A new report provides an analysis of enrollment and financial data on New York’s individual health insurance market—before and after the rollout of the Affordable Care Act—showing how New York’s implementation breathed new life into the individual market. It also highlights some key steps necessary to sustain that improvement and factors that could undercut these gains. In 2014, new enrollment, participation in health plans that primarily offer coverage through public insurance programs, more competitive pricing, a better risk pool, and a federal reinsurance program resulted in an average individual New York premium of $430.97.
In addition, health plans reported big drops in expenses per member for hospital/medical care and drugs. Yet larger enrollment (from 136,000 in 2013 to 441,000 in 2014) and an apparently healthier risk pool did not translate to positive net income for most health plans in 2014, according to the report. Eight licensees reported underwriting gains for individual coverage (totaling $70 million), while 18 licensees posted losses totaling $169 million.
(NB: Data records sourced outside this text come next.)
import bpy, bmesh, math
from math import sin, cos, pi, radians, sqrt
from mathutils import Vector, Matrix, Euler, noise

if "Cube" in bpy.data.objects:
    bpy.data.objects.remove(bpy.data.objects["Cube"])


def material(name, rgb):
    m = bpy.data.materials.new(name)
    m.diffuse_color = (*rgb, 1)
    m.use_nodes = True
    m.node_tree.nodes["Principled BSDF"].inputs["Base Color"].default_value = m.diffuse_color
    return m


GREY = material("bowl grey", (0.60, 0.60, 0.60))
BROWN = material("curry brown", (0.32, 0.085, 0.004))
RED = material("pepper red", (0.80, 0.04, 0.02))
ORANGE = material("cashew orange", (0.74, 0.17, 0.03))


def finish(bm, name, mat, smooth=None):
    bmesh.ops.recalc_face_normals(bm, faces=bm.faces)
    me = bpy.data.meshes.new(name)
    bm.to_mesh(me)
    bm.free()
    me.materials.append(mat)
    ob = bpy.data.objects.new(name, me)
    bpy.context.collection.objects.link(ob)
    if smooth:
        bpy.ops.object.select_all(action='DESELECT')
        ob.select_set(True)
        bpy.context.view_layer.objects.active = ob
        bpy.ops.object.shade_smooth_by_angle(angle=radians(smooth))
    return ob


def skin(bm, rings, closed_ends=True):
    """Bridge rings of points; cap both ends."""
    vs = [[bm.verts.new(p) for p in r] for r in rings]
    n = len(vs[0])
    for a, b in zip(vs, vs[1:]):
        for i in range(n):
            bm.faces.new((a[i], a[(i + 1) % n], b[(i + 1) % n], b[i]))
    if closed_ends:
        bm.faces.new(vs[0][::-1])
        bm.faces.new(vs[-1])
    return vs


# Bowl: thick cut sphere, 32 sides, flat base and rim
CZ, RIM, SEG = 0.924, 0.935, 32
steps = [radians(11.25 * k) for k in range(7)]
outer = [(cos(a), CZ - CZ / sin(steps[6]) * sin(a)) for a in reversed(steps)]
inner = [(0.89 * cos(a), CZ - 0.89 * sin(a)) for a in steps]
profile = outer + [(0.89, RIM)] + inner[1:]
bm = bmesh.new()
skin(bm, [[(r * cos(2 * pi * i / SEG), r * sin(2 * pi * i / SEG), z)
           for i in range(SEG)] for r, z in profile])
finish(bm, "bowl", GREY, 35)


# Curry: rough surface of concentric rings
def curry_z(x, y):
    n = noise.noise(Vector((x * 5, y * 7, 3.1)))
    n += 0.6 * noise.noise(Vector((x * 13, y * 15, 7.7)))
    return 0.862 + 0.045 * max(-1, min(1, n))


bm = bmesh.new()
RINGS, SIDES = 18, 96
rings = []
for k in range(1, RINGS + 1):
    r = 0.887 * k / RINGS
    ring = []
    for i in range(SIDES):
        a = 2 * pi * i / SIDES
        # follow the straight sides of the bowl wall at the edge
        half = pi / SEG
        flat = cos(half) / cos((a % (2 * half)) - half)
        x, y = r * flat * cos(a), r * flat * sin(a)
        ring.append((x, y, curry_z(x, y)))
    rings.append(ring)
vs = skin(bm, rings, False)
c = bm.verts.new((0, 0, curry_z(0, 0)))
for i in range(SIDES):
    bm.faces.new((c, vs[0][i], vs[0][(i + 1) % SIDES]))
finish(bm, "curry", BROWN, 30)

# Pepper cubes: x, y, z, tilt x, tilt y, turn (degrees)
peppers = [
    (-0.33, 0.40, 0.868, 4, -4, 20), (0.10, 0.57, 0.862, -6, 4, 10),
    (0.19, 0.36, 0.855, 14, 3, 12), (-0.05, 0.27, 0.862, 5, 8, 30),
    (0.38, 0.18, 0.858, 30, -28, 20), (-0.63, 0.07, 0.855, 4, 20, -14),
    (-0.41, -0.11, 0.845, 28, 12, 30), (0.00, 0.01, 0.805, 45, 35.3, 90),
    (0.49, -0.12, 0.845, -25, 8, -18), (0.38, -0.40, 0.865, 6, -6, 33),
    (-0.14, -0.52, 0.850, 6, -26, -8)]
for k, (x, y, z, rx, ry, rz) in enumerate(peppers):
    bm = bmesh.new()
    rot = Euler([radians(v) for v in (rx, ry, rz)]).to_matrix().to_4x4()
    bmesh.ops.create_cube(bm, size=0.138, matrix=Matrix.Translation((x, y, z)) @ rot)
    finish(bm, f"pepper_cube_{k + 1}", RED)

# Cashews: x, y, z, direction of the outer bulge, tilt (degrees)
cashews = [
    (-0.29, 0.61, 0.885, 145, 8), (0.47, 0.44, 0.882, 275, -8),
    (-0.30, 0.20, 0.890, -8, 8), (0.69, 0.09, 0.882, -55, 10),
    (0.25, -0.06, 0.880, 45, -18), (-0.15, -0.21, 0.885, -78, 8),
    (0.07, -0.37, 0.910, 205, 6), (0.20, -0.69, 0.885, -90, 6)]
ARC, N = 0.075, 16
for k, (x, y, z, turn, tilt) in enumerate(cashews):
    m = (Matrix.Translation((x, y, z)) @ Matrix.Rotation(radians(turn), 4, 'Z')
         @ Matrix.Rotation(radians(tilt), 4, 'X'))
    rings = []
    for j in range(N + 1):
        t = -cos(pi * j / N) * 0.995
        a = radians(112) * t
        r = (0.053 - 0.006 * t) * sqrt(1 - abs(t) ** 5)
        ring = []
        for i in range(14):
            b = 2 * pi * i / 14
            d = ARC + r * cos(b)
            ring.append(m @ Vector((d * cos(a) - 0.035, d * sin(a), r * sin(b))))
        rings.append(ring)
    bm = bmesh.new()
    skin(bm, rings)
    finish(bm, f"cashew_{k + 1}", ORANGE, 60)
Affordable Care Act Brings New Life—and Covered Lives—to New York’s Individual Market also examines the steps necessary to sustain New York’s improvements in the individual insurance market, focusing on three areas: the stability of the risk pool, expanding coverage to the remaining eligible but uninsured, and continued premium affordability. The report concludes that the affordability of coverage is the single biggest challenge facing the market, and it is inextricably linked to maintaining a healthier risk pool. The report is available at the link below. This work was supported by The New York Community Trust (New York, NY).